Small and medium enterprises (SMEs) face a host of problems when scaling up. There may be a shortage of talent when these companies need to bulk up their teams, while poor administration and management may hamper their growth. Sensing an opportunity to solve these problems, four young entrepreneurs—Jin Choeh, Hyojun Lee, Jahun Koo, and Kit Hoong Tho—founded a Software-as-a-Service (SaaS) startup called Swingvy in 2016 to provide human resources (HR) services, payroll management, and insurance coverage for their clients.
Originally from South Korea, Choeh got the idea for Swingvy while he was working as a technical sales manager of Korean security software provider Ahn Lab, Inc., where he handled the company’s business in Southeast Asia.
“I spent most of my time in Singapore and Malaysia when working for my previous company. Most of our partners were SMEs, and I was surprised to find out that there was no proper B2B solution and software to accommodate them. Business owners spend most of their time on administrative tasks and paperwork, which could be simplified with the right digital solutions,” Choeh said to KrASIA.
Swingvy’s core service is to digitize all work related to HR management, like employee onboarding processes and leave approval. But recently, Swingvy’s services has been formulated into a more comprehensive platform that also manages payroll, claims, and benefits.
In 2018, Swingvy expanded into insurtech services by launching a feature to manage insurance benefits, setting it apart from other HR tech startups.
“B2B solutions are all about providing services that simplify a client’s business workflow, and many companies are having difficulties with managing their employee’s insurance claims. Swingvy serves as a corporate insurance agent that works with several insurance companies. We have insurance agent licenses in Singapore and Malaysia, so we can recommend and sell insurance, as well as help employees with their claims processes,” Choeh said.

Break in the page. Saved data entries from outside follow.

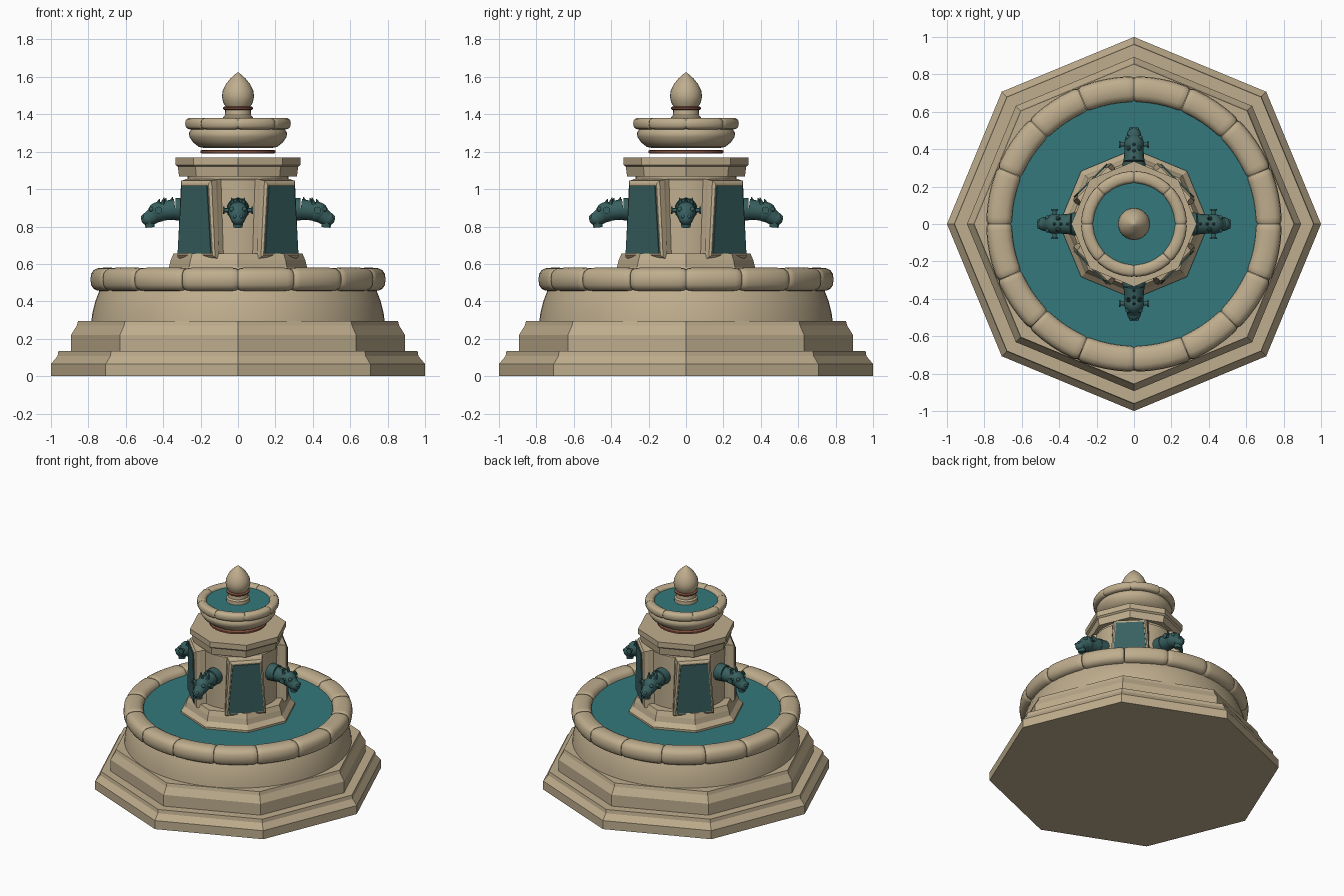
import bpy, bmesh
from math import sin, cos, pi, radians
from mathutils import Vector, Matrix

if "Cube" in bpy.data.objects:
    bpy.data.objects.remove(bpy.data.objects["Cube"])


def material(name, rgb):
    m = bpy.data.materials.new(name)
    m.diffuse_color = (*rgb, 1)
    m.use_nodes = True
    m.node_tree.nodes["Principled BSDF"].inputs["Base Color"].default_value = m.diffuse_color
    return m


STONE = material("stone", (0.52, 0.42, 0.27))
WATER = material("water", (0.035, 0.19, 0.20))
BRONZE = material("bronze", (0.04, 0.115, 0.115))
RUST = material("rust", (0.24, 0.085, 0.05))


def finish(name, bm, mat, angle=None):
    bmesh.ops.recalc_face_normals(bm, faces=bm.faces)
    me = bpy.data.meshes.new(name)
    bm.to_mesh(me)
    bm.free()
    me.materials.append(mat)
    ob = bpy.data.objects.new(name, me)
    bpy.context.collection.objects.link(ob)
    if angle:
        bpy.ops.object.select_all(action='DESELECT')
        ob.select_set(True)
        bpy.context.view_layer.objects.active = ob
        bpy.ops.object.shade_smooth_by_angle(angle=radians(angle))
    return ob


def skin(bm, loops, closed_ends=True):
    """Join successive closed loops of points with quads."""
    rings = [[bm.verts.new(p) for p in loop] for loop in loops]
    n = len(rings[0])
    for a, b in zip(rings, rings[1:]):
        for i in range(n):
            j = (i + 1) % n
            bm.faces.new((a[i], a[j], b[j], b[i]))
    if closed_ends:
        bm.faces.new(rings[0][::-1])
        bm.faces.new(rings[-1])


def lathe(name, profile, sides, mat, angle=None):
    bm = bmesh.new()
    skin(bm, [[(r * cos(2 * pi * i / sides), r * sin(2 * pi * i / sides), z)
               for i in range(sides)] for r, z in profile])
    return finish(name, bm, mat, angle)


def stone_rim(name, radius, z, half_w, half_h, count):
    """Ring of separate pillow-edged coping stones."""
    bm = bmesh.new()
    step = 2 * pi / count
    for k in range(count):
        loops = []
        for t, s in ((0.004, .88), (.05, .98), (.12, 1), (.3, 1), (.5, 1),
                     (.7, 1), (.88, 1), (.95, .98), (.996, .88)):
            a = (k + t) * step
            loop = []
            for i in range(16):
                c, d = cos(2 * pi * i / 16), sin(2 * pi * i / 16)
                u = half_w * s * abs(c) ** .75 * (1 if c > 0 else -1)
                v = half_h * s * abs(d) ** .75 * (1 if d > 0 else -1)
                loop.append(((radius + u) * cos(a), (radius + u) * sin(a), z + v))
            loops.append(loop)
        skin(bm, loops)
    return finish(name, bm, STONE, 50)


# Stepped octagonal base
lathe("lower_step", [(1, 0), (1, .065), (.965, .107), (.96, .134), (.85, .134)], 8, STONE)
lathe("upper_step", [(.893, .13), (.893, .22), (.862, .27), (.855, .295), (.6, .295)], 8, STONE)

# Main basin, rim stones and water
lathe("basin_wall", [(.785, .29), (.778, .34), (.763, .40), (.74, .46), (.72, .50), (.65, .50)],
      64, STONE, 40)
stone_rim("basin_rim", .72, .517, .07, .063, 16)
lathe("basin_water", [(.66, .50), (.66, .535)], 64, WATER, 40)

# Central column
lathe("column_plinth", [(.40, .45), (.40, .55), (.37, .58), (.36, .62), (.345, .655), (.25, .655)],
      8, STONE)
lathe("column_shaft", [(.28, .62), (.28, 1.05), (.27, 1.055), (.27, 1.08)], 32, STONE, 40)
lathe("column_cap", [(.26, 1.068), (.315, 1.068), (.322, 1.12), (.335, 1.13), (.335, 1.17)],
      8, STONE)


def trapezoid(r, w_low, w_high, z_low, z_high, a):
    rot = Matrix.Rotation(a, 4, 'Z')
    return [rot @ Vector(p) for p in ((r, -w_low, z_low), (r, w_low, z_low),
                                      (r, w_high, z_high), (r, -w_high, z_high))]


# Framed panels on the diagonals
for k in range(4):
    a = pi / 4 + k * pi / 2
    bm = bmesh.new()
    skin(bm, [trapezoid(.22, .135, .122, .615, 1.055, a),
              trapezoid(.275, .135, .122, .615, 1.055, a),
              trapezoid(.285, .142, .118, .625, 1.05, a),
              trapezoid(.315, .142, .115, .635, 1.045, a),
              trapezoid(.325, .132, .102, .647, 1.03, a)])
    finish(f"panel_frame_{k}", bm, STONE)
    bm = bmesh.new()
    skin(bm, [trapezoid(.31, .127, .097, .655, 1.022, a),
              trapezoid(.332, .125, .095, .657, 1.02, a)])
    finish(f"panel_{k}", bm, BRONZE)


def rod(bm, p, q, r1, r2, seg=16):
    p, q = Vector(p), Vector(q)
    d = q - p
    m = Matrix.Translation((p + q) / 2) @ d.to_track_quat('Z', 'Y').to_matrix().to_4x4()
    bmesh.ops.create_cone(bm, cap_ends=True, segments=seg, radius1=r1, radius2=r2,
                          depth=d.length, matrix=m)


def ball(bm, p, r, scale=(1, 1, 1)):
    m = Matrix.Translation(p) @ Matrix.Diagonal((*scale, 1))
    bmesh.ops.create_uvsphere(bm, u_segments=16, v_segments=10, radius=r, matrix=m)


# Animal-head spouts on the four axes
for k in range(4):
    bm = bmesh.new()
    rod(bm, (.26, 0, .892), (.335, 0, .892), .062, .06)
    rod(bm, (.335, 0, .892), (.41, 0, .882), .056, .05)
    ball(bm, (.425, 0, .878), .054, (1.05, 1, 1))
    rod(bm, (.425, 0, .878), (.483, 0, .835), .052, .036)
    ball(bm, (.482, 0, .842), .036)
    rod(bm, (.475, 0, .85), (.47, 0, .795), .032, .024)
    for s in (-1, 1):
        rod(bm, (.425, s * .04, .887), (.425, s * .075, .887), .011, .011, 10)
        rod(bm, (.425, s * .073, .887), (.425, s * .08, .887), .02, .02, 10)
        ball(bm, (.462, s * .033, .892), .013)
        ball(bm, (.508, s * .016, .852), .01)
        rod(bm, (.405, s * .028, .92), (.395, s * .034, .955), .014, .002, 8)
    for x, z in ((.36, .935), (.395, .93), (.43, .925)):
        rod(bm, (x, 0, z - .01), (x - .01, 0, z + .022), .014, .002, 8)
    bm.transform(Matrix.Rotation(k * pi / 2, 4, 'Z'))
    finish(f"head_spout_{k}", bm, BRONZE, 40)

# Upper bowl
lathe("bowl_foot_ring", [(.19, 1.19), (.2, 1.194), (.2, 1.206), (.19, 1.21)], 32, RUST, 40)
lathe("upper_bowl", [(.18, 1.22), (.21, 1.226), (.24, 1.25), (.26, 1.28), (.262, 1.30),
                     (.245, 1.33), (.22, 1.34)], 40, STONE, 40)
stone_rim("upper_rim", .25, 1.35, .033, .031, 8)
lathe("upper_water", [(.222, 1.33), (.222, 1.36)], 40, WATER, 40)

# Finial
lathe("finial_neck", [(.082, 1.35), (.08, 1.385), (.07, 1.395), (.068, 1.425)], 24, STONE, 40)
lathe("finial_ring", [(.072, 1.422), (.08, 1.428), (.08, 1.436), (.072, 1.442)], 24, RUST, 40)
lathe("finial_bulb", [(.066, 1.44), (.08, 1.465), (.086, 1.495), (.082, 1.525), (.066, 1.56),
                      (.042, 1.59), (.018, 1.612), (.001, 1.625)], 24, STONE, 40)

Swingvy automates group plan insurance processes. This way, employees can submit their claims without filling out many forms or dealing with insurance agents.
In 2019, Swingvy’s revenue grew 380% from the previous year. Now, the company operates in Singapore, Malaysia, and Taiwan, and it has a research and development team based in Seoul. It works with 7,000 companies that have 20–100 employees each. This year, Swingvy is going to woo larger clients. It hopes to do business with mid-size companies that have up to 2,000 employees, Choeh said.
So far, the startup has raised USD 8.6 million in funding. In April 2019, Swingvy closed its Series A round led by Samsung Ventures, marking the Korean firm’s first investment in Southeast Asia.
The company implements a freemium business model. Clients can use Swingvy’s basic HR services for free, but they need to upgrade their subscription plans to use advanced features such as claims, payroll, and benefits management. “We monetize in two ways. First through the premium subscription model, and second is through insurance commission. So whenever customers purchase insurance from us, we receive fees from the insurance company,” Choeh said.
According to the company’s CEO, Swingvy’s subscribers slash 50–80% of their HR operational costs after adopting the platform, as they no longer need to hire as many HR agents or administrative personnel to manage the work.
Swingvy plans to launch a new product lineup this year to position itself as a “people operation platform.” It will double its head count, especially in R&D, sales, and marketing.
The aggressive expansion is meant to drum up more business in Swingvy’s existing markets, although the firm doesn’t rule out the possibility of expanding to new countries in the near future.
“We’re going to review where our next markets will be,” said Choeh. “There are three criteria for choosing the next market. First is the size of its SME market, as the new country needs at least one million SMEs. The second one is timing and competition; we wouldn’t choose a market if it already has a clear market leader in the B2B SaaS segment. The last one is the team’s capabilities, which is one of the reasons why we chose Taiwan as our third market, as we have highly experienced members there.”
“In addition, the country’s GDP per capita also impacts our decision. We believe that the magic GDP per capita number is USD 8,000,” the CEO said. “When the country hits at least USD 8,000 per year, its SaaS industry will potentially grow as there’s a realization that software increases business productivity at a cheaper cost.” Indonesia, Vietnam, and Thailand are definitely on their radar, although Choeh doesn’t have a specific timeline for moving into those countries.
Choeh is optimistic about the future of his company since there is currently no market leader for the B2B SaaS segment in Southeast Asia.
“Unlike B2C, where there might be a winner who takes all, competition in B2B is usually a bit more laid back, and the market for SaaS platforms is still wide open in the region. Our dream is that when new entrepreneurs set up their businesses, Swingvy would come first to their mind,” he said.
This article is part of KrASIA’s “Startup Stories” series, where the writers of KrASIA speak with founders of tech companies in South and Southeast Asia.